Exercise goal
Every line in the data below that includes "Vector" belongs in the answer, copied as it stands.

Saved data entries
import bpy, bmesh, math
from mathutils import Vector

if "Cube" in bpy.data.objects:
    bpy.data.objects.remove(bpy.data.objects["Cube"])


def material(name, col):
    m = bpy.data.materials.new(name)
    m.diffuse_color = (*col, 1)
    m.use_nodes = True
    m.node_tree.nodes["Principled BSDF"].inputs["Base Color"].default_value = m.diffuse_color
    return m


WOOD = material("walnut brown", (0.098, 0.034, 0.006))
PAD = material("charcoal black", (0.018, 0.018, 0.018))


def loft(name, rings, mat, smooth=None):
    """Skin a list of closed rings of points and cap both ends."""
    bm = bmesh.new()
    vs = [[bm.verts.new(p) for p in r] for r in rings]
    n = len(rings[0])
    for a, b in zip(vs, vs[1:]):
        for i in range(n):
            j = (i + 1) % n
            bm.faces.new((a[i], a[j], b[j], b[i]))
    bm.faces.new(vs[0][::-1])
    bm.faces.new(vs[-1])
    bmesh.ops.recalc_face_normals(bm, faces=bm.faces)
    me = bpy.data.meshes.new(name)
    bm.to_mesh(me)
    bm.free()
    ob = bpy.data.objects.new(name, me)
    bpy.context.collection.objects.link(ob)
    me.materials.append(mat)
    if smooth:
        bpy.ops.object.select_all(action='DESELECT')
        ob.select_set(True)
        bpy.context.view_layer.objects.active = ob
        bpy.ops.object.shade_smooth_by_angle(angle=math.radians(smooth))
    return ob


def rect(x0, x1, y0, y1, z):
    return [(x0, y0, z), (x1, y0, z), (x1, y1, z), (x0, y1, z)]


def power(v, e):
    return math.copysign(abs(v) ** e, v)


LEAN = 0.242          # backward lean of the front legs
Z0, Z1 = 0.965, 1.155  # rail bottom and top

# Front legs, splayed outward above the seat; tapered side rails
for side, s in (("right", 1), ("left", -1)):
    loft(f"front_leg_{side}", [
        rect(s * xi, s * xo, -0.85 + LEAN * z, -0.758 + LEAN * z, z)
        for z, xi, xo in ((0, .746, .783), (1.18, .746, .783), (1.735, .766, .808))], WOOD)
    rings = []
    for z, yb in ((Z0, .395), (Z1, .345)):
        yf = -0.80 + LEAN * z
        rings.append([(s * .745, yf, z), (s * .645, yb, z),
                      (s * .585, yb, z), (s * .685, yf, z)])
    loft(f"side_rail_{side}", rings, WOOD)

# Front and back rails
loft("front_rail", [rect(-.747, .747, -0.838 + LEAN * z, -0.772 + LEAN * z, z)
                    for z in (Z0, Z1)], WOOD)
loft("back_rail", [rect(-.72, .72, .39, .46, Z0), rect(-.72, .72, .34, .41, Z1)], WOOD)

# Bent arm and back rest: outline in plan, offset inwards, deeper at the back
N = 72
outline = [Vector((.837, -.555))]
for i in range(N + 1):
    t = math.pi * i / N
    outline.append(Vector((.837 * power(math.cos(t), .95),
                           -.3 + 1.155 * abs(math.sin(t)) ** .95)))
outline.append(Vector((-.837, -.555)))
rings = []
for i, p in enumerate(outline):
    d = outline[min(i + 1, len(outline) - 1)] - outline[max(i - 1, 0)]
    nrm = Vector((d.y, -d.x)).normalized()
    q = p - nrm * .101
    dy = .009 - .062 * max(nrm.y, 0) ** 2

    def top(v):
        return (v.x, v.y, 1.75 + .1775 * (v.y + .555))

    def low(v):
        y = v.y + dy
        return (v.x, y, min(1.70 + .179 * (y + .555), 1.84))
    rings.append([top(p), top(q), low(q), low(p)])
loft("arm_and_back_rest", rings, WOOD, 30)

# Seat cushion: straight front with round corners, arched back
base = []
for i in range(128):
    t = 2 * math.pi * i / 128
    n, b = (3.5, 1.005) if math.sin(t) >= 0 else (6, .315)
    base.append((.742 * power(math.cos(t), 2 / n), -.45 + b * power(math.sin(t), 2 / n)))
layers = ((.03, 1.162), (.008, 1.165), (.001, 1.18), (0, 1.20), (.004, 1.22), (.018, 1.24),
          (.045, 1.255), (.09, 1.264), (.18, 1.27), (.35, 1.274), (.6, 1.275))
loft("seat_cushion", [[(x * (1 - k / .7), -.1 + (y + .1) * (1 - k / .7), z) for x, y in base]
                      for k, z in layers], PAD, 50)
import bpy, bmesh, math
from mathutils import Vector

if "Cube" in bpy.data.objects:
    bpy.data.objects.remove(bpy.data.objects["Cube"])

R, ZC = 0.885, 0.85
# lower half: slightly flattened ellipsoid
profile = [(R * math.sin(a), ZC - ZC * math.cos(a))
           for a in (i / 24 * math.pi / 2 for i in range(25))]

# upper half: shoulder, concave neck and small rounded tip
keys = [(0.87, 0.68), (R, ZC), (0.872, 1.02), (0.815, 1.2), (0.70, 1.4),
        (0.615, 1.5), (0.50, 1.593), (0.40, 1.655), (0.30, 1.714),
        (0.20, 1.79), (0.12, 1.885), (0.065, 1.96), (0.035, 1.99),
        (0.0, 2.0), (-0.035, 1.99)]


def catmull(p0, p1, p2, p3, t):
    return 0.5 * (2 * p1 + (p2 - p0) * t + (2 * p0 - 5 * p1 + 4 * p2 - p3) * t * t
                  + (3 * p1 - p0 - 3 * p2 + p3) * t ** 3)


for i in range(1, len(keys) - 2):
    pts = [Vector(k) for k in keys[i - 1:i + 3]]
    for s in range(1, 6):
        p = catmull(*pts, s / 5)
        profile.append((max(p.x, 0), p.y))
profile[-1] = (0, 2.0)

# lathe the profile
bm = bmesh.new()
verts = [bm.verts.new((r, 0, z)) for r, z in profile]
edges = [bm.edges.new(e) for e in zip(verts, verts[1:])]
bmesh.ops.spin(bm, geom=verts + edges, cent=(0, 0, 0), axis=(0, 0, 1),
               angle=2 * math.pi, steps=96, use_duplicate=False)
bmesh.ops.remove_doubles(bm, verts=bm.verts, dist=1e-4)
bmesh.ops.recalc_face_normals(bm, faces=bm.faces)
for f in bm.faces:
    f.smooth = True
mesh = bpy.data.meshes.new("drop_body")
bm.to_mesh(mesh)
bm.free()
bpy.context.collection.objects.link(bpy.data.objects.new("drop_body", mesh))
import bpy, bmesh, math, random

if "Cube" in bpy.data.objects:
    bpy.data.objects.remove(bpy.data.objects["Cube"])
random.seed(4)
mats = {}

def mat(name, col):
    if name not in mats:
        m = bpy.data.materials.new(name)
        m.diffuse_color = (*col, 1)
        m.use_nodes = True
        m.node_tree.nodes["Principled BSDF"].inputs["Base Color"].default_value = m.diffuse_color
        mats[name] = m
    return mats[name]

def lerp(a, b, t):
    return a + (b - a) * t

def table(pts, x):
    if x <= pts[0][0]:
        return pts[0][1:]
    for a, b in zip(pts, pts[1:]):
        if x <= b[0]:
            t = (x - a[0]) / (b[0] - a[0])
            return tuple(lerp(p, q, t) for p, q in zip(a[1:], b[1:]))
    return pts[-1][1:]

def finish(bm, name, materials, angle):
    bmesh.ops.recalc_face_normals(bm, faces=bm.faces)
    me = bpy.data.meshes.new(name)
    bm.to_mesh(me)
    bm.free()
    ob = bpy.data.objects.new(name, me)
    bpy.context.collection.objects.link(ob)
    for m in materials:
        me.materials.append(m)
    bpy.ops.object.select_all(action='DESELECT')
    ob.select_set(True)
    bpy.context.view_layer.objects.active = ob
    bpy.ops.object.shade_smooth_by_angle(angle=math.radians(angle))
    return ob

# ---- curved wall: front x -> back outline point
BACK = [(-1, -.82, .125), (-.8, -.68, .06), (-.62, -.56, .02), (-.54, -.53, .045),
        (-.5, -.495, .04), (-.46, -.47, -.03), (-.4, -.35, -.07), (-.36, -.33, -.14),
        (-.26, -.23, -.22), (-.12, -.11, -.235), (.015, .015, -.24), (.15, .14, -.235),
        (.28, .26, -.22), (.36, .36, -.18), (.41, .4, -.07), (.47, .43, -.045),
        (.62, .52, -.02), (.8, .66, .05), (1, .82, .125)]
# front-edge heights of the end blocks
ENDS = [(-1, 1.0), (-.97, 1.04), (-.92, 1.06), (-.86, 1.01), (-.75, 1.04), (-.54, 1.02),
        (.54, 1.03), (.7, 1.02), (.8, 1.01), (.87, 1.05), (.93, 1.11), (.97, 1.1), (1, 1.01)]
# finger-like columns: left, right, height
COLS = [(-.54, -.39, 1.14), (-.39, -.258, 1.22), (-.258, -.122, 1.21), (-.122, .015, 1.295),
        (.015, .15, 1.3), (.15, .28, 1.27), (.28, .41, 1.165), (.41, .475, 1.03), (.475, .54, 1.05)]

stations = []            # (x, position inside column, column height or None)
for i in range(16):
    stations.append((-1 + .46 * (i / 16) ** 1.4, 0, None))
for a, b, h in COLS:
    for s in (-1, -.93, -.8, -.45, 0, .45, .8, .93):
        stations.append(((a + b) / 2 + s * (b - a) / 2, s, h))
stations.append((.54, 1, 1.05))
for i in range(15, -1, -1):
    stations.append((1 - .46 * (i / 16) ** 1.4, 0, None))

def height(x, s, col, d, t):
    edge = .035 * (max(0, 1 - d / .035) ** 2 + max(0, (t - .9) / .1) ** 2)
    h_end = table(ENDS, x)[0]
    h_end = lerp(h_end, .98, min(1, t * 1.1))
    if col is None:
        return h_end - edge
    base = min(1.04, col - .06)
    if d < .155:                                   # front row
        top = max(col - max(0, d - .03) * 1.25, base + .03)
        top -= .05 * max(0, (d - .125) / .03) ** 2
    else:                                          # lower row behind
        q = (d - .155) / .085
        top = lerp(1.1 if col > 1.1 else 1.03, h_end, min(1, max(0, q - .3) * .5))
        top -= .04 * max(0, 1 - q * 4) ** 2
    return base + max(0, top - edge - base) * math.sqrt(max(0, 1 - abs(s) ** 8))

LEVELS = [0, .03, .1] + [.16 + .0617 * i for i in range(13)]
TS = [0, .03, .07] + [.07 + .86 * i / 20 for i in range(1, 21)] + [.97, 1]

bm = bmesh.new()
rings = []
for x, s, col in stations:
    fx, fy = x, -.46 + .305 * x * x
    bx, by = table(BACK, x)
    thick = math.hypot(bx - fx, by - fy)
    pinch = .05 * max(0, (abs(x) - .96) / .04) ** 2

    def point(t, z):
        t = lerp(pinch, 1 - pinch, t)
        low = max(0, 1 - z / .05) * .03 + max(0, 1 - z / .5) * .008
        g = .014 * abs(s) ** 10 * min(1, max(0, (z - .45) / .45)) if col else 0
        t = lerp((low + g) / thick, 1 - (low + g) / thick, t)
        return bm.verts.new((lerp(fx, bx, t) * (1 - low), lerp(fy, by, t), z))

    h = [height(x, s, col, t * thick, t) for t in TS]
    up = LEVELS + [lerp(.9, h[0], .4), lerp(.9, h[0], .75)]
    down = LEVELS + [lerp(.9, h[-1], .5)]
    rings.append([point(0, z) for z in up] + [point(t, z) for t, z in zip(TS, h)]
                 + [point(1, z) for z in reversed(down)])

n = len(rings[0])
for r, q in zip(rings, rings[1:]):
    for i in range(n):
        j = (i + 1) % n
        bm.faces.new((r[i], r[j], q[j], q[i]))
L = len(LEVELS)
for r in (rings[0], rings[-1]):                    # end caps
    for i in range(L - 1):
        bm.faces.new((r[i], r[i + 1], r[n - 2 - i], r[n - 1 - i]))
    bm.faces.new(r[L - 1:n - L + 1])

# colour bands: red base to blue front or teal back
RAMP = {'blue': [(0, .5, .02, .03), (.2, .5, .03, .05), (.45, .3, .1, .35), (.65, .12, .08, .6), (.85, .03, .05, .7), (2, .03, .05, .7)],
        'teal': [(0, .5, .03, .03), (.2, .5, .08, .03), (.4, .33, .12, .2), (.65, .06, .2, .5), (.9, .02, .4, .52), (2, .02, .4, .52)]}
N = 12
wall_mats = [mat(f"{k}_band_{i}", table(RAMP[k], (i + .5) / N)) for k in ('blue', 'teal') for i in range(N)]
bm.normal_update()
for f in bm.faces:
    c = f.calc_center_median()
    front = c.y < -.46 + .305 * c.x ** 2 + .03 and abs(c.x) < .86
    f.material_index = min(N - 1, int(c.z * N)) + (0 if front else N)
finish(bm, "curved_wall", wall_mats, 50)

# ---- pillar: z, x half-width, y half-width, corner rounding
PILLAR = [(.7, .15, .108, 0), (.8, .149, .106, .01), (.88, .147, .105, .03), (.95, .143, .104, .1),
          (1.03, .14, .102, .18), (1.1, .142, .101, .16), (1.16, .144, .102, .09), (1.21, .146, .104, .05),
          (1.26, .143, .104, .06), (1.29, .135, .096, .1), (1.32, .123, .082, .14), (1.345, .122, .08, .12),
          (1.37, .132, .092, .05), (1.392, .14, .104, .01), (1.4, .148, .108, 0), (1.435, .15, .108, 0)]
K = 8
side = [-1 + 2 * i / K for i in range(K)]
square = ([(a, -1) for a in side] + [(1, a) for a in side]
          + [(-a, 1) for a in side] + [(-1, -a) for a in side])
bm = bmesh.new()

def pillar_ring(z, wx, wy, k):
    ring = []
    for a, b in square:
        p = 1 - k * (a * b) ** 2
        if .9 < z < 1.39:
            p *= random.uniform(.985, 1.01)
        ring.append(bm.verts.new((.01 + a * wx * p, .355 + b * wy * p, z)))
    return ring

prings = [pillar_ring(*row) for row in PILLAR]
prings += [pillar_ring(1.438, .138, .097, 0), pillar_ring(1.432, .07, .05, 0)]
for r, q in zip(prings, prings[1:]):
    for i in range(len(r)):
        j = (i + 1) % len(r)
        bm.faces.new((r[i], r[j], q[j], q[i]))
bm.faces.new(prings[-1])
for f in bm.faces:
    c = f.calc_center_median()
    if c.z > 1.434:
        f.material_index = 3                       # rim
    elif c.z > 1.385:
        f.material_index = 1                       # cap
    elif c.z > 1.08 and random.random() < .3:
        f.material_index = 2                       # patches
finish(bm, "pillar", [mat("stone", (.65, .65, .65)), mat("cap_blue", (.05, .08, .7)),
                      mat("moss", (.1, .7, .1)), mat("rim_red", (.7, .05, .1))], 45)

Your response
from mathutils import Vector
outline = [Vector((.837, -.555))]
    outline.append(Vector((.837 * power(math.cos(t), .95),
outline.append(Vector((-.837, -.555)))
    nrm = Vector((d.y, -d.x)).normalized()
from mathutils import Vector
    pts = [Vector(k) for k in keys[i - 1:i + 3]]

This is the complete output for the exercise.